When you call something out, it loses its power.
I told everyone I could that I have anxiety and panic attacks. I would joke about previous ER visits and they truly did seem comical looking back on them. It was like with every new person I told that I have anxiety, a little bit of its grip on me was released. It was like I was having heavy shackles taking off of me, one step at a time.
I was still anxious and still depressed, buy my panic attacks lessened in their severity significantly. I had gotten to the point where I almost didn’t need to go to the ER at all.
The next big step in my recovery was when my incredibly supportive husband told me that my activity level desperately needed to be increased if I ever wanted to feel good again. I hated him for telling me this, because the last thing you feel like doing when you’re depressed is exercising.

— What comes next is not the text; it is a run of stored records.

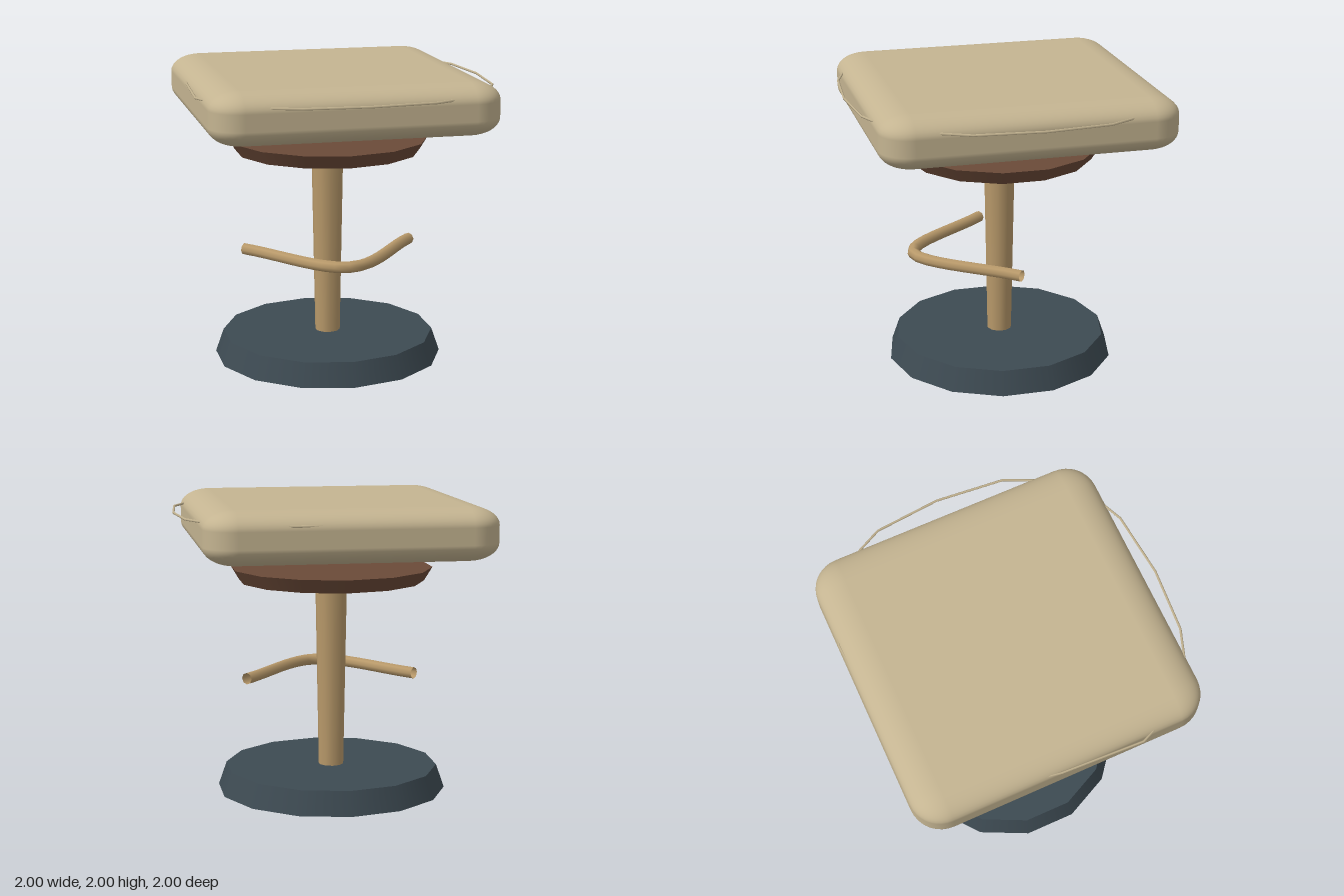
import * as THREE from 'three';
import { RoundedBoxGeometry } from 'three/addons/geometries/RoundedBoxGeometry.js';

const CX = -0.045, CZ = -0.043; // axis of the stool

function mat(color) {
  return new THREE.MeshStandardMaterial({ color });
}

function add(group, name, geometry, material, x, y, z) {
  const mesh = new THREE.Mesh(geometry, material);
  mesh.name = name;
  mesh.position.set(x, y, z);
  group.add(mesh);
  return mesh;
}

// Tapered disc or post standing between two heights on the axis
function taper(group, name, rTop, rBottom, y0, y1, sides, material) {
  const geometry = new THREE.CylinderGeometry(rTop, rBottom, y1 - y0, sides);
  return add(group, name, geometry, material, CX, (y0 + y1) / 2, CZ);
}

export function createModel() {
  const group = new THREE.Group();
  group.name = 'stool';
  const fabric = mat(0xc4b491);
  const brass = mat(0xb8996a);
  const wood = mat(0x6b4a38);
  const iron = mat(0x3d4a52);

  // Base, post and seat plate
  taper(group, 'base', 0.708, 0.762, 0.045, 0.2, 14, iron);
  taper(group, 'post', 0.106, 0.08, 0, 1.46, 10, brass);
  taper(group, 'seatPlate', 0.668, 0.613, 1.45, 1.54, 14, wood);

  // Cushion: rounded box flattened so its edges are soft ellipses
  const squash = 0.58;
  const cushion = new RoundedBoxGeometry(1.845, 0.34 / squash, 1.905, 5, 0.2);
  add(group, 'cushion', cushion, fabric, -0.0425, 1.83, -0.0475).scale.y = squash;

  // Piping: thin closed loop that bows out of the cushion sides
  const loop = [
    [0.99, -0.06], [0.95, 0.38], [0.76, 0.79], [0.4, 0.945], [-0.02, 0.985], [-0.43, 0.955],
    [-0.82, 0.82], [-0.99, 0.43], [-0.965, -0.1], [-0.9, -0.5], [-0.75, -0.8], [-0.4, -0.92],
    [0, -0.97], [0.33, -0.997], [0.74, -0.9], [0.95, -0.48],
  ].map(([x, z]) => new THREE.Vector3(x, 0, z));
  const pipingPath = new THREE.CatmullRomCurve3(loop, true, 'catmullrom');
  pipingPath.getUtoTmapping = (u) => u; // one straight piece per point
  add(group, 'piping', new THREE.TubeGeometry(pipingPath, loop.length, 0.008, 5, true), fabric, 0, 1.913, 0);

  // Footrest: bent bar passing in front of the post, open at both ends
  const footPath = new THREE.CatmullRomCurve3([
    new THREE.Vector3(-0.567, 0, 0),
    new THREE.Vector3(0, 0, 0.593),
    new THREE.Vector3(0.567, 0, 0),
  ]);
  const steel = brass.clone();
  steel.side = THREE.DoubleSide;
  add(group, 'footrest', new THREE.TubeGeometry(footPath, 20, 0.039, 8), steel, CX, 0.8, CZ);

  return group;
}
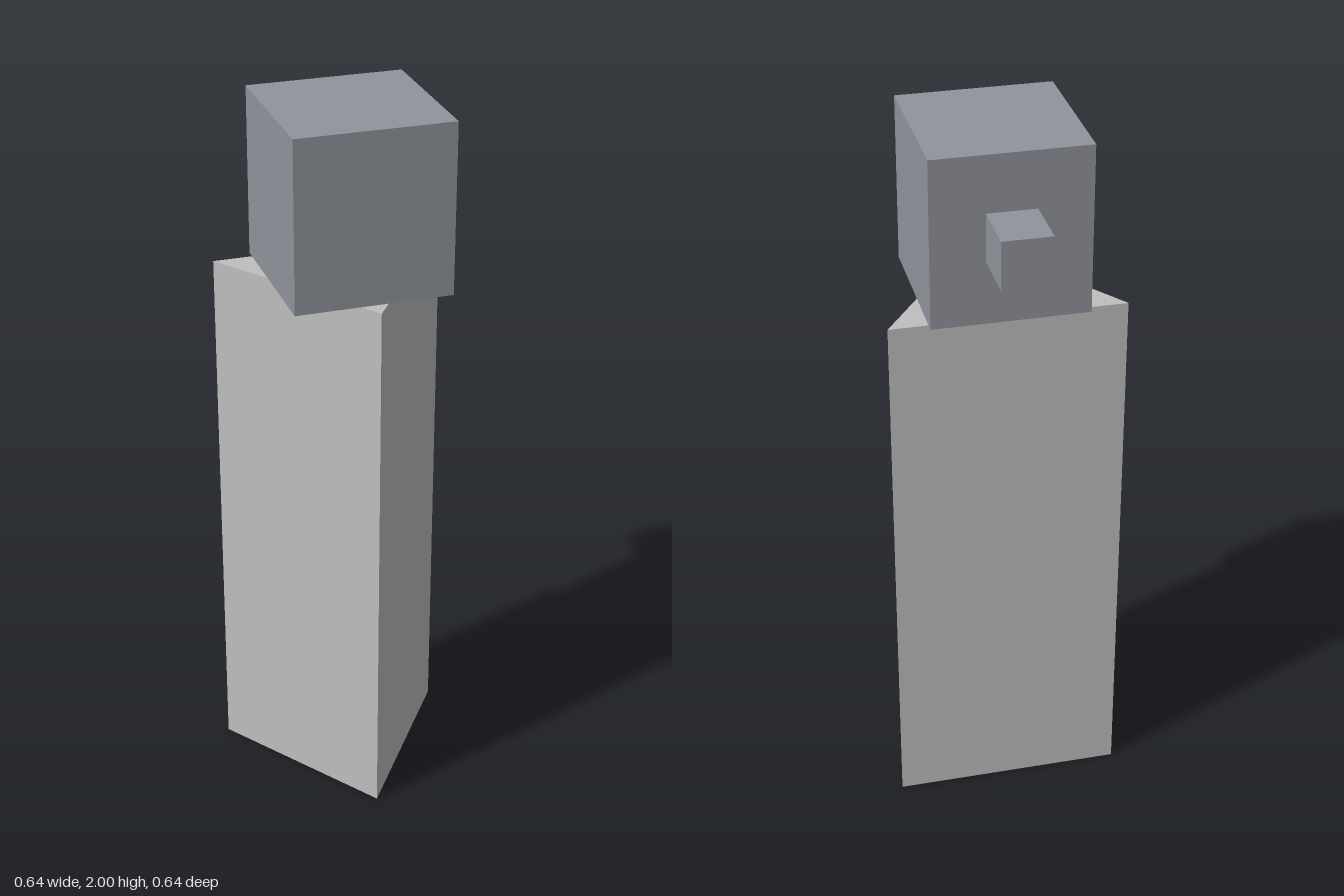
import * as THREE from 'three';

export function createModel() {
  const group = new THREE.Group();
  const lightGrey = new THREE.MeshStandardMaterial({ color: 0xbfbfbf });
  lightGrey.name = 'light grey';
  const slateGrey = new THREE.MeshStandardMaterial({ color: 0x90949c });
  slateGrey.name = 'slate grey';

  const add = (name, geometry, material, x, y, z) => {
    const mesh = new THREE.Mesh(geometry, material);
    mesh.name = name;
    mesh.position.set(x, y, z);
    group.add(mesh);
  };

  // Triangular column: flat back, one sharp edge facing the front
  const triangle = new THREE.Shape([
    new THREE.Vector2(0, -0.32),
    new THREE.Vector2(0.32, 0.133),
    new THREE.Vector2(-0.32, 0.133),
  ]);
  const prism = new THREE.ExtrudeGeometry(triangle, { depth: 1.533, bevelEnabled: false });
  prism.rotateX(-Math.PI / 2);
  add('column', prism, lightGrey, 0, 0, 0);

  // Block head resting on the column
  add('head', new THREE.BoxGeometry(0.426, 0.467, 0.426), slateGrey, 0, 1.7665, 0.055);

  // Small peg on the back of the head
  add('backPeg', new THREE.BoxGeometry(0.134, 0.134, 0.162), slateGrey, 0, 1.775, -0.239);

  return group;
}
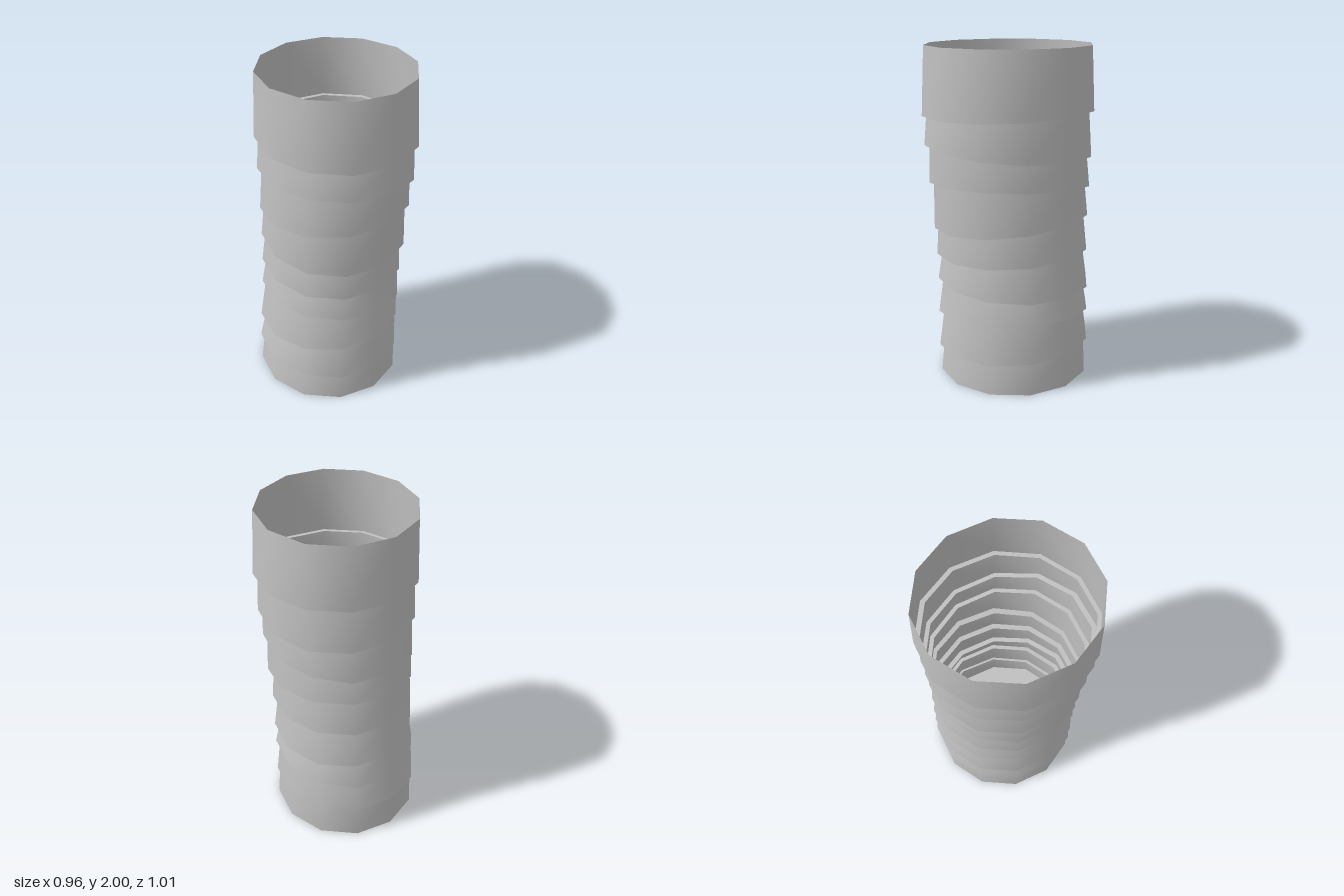
import * as THREE from 'three';

const SIDES = 12;

// Twelve-cornered hoop, tilted about its centre.
// ext = [xMin, xMax, zMin, zMax], tilt = [height, rise toward +x, rise toward +z]
function hoop([x0, x1, z0, z1], [y, tx, tz]) {
  const points = [];
  for (let i = 0; i < SIDES; i++) {
    const t = (i / SIDES) * Math.PI * 2, c = Math.cos(t), s = Math.sin(t);
    points.push([(x0 + x1) / 2 + c * (x1 - x0) / 2, y + tx * c + tz * s, (z0 + z1) / 2 + s * (z1 - z0) / 2]);
  }
  return points;
}

// Smooth band between two hoops
function band(lower, upper) {
  const index = [];
  for (let i = 0; i < SIDES; i++) {
    const j = (i + 1) % SIDES;
    index.push(i, i + SIDES, j, j, i + SIDES, j + SIDES);
  }
  const geo = new THREE.BufferGeometry();
  geo.setAttribute('position', new THREE.Float32BufferAttribute([...lower, ...upper].flat(), 3));
  geo.setIndex(index);
  geo.computeVertexNormals();
  return geo;
}

export function createModel() {
  const group = new THREE.Group();
  group.name = 'segmentedTrunk';
  const grey = new THREE.MeshStandardMaterial({ color: 0xc0c0c0, side: THREE.DoubleSide });
  grey.name = 'grey';

  const add = (name, geo) => {
    const mesh = new THREE.Mesh(geo, grey);
    mesh.name = name;
    group.add(mesh);
    return mesh;
  };

  // Height and tilt of each joint, from the ground to the open rim
  const joints = [
    [0, 0, 0], [0.197, 0, -0.027], [0.4, 0.035, -0.003], [0.597, -0.025, 0.02], [0.792, 0, -0.018],
    [0.985, 0.005, -0.045], [1.2, 0.035, 0.018], [1.412, -0.018, 0.03], [1.625, 0, -0.017], [2, 0, 0],
  ];
  // Lower and upper extents of each segment
  const segments = [
    [[-0.48, 0.41, -0.495, 0.425], [-0.455, 0.395, -0.485, 0.41]],
    [[-0.48, 0.41, -0.505, 0.435], [-0.44, 0.385, -0.475, 0.405]],
    [[-0.47, 0.41, -0.5, 0.435], [-0.43, 0.38, -0.465, 0.405]],
    [[-0.45, 0.41, -0.495, 0.435], [-0.42, 0.38, -0.46, 0.41]],
    [[-0.443, 0.412, -0.485, 0.44], [-0.418, 0.395, -0.46, 0.43]],
    [[-0.44, 0.43, -0.48, 0.452], [-0.42, 0.42, -0.46, 0.45]],
    [[-0.44, 0.445, -0.485, 0.475], [-0.42, 0.437, -0.465, 0.47]],
    [[-0.445, 0.463, -0.49, 0.5], [-0.43, 0.452, -0.47, 0.485]],
    [[-0.452, 0.477, -0.498, 0.51], [-0.435, 0.455, -0.48, 0.49]],
  ];

  segments.forEach(([low, high], i) => {
    const top = hoop(high, joints[i + 1]);
    add('segment' + (i + 1), band(hoop(low, joints[i]), top));
    // Narrow underside where the next segment overhangs this one
    if (i < segments.length - 1) {
      add('ledge' + (i + 1), band(top, hoop(segments[i + 1][0], joints[i + 1])));
    }
  });

  // Closed base
  const [x0, x1, z0, z1] = segments[0][0];
  const base = add('base', new THREE.CircleGeometry(1, SIDES).rotateX(Math.PI / 2));
  base.scale.set((x1 - x0) / 2, 1, (z1 - z0) / 2);
  base.position.set((x0 + x1) / 2, 0, (z0 + z1) / 2);

  return group;
}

I could barely muster up the courage to get out of bed or eat a meal, let alone go for a run or lift a weight. But that man is truly a saint and works every day to make sure I get to live this life to the fullest. It’s like his mission in life is to make sure mine is amazing. That’s the kind of love we all deserve.
Bobby would make up workouts for me and be my personal trainer and cheerleader. I remember feeling angry and resentful towards him for making me complete a workout. I remember feeling like it was pure torture and that it wasn’t effective so I may as well give up.
But I didn’t.
I truly think lifting weights saved my life. There’s something about overcoming a struggle that the human brain needs. Lifting a really heavy weight is a struggle. Getting to overcome that struggle hundreds of times during a single workout is an experience that I can’t explain. I had tried running before but it didn’t reduce my anxiety at all. I tried high intensity workouts, but they didn’t do much for me.
Then, I did bench press for the first time.
There was something about moving the weight that was empowering in a way that I had only previously gotten from getting the approval of others.
I would finish a workout and feel like I could conquer the world. The more consistent my workouts got, the more consistently I felt at ease. The better I felt from working out, the more motivated I got to fix other areas of my life, namely, my diet.
I started to learn about the effects different foods and substances had on our body. Now, I was truly a hypochondriac in no funny meaning of the word. The more I learned about diet, the more I realized my health was much more in my control than I had previously been led to believe. When I learned about the brain-gut connection, I got really dedicated to nurturing my body properly.
The thing about anxiety, depression, panic attacks, etc. is that there isn’t one quick fix. There isn’t a magic button you press and you can feel like you’re living on a cloud. And the hardest part is taking that first step. When you truly feel hopeless, it’s hard to feel like changing anything is worth the effort, but I can promise you it is.
Take the first step. There is a light at the end of the tunnel and you will be so much stronger once you get to the other side.
I’m not here to tell you how to cure your anxiety, because that’s not anything I’m qualified to do. I’m just here to tell you, you’re not alone and there is always hope. I'm here to tell you I made it to the other side, and I believe you can too.
Going to therapy, lifting weights 5-6 days every week, being opened about my mental health issues, eating a vegetarian diet, and filling my mind with positive information in the form of podcasts, videos, and books has truly change my life. I can honestly say that I don’t live in fear anymore. All those years of struggling would be a waste if I wasn’t opened with others who are currently suffering.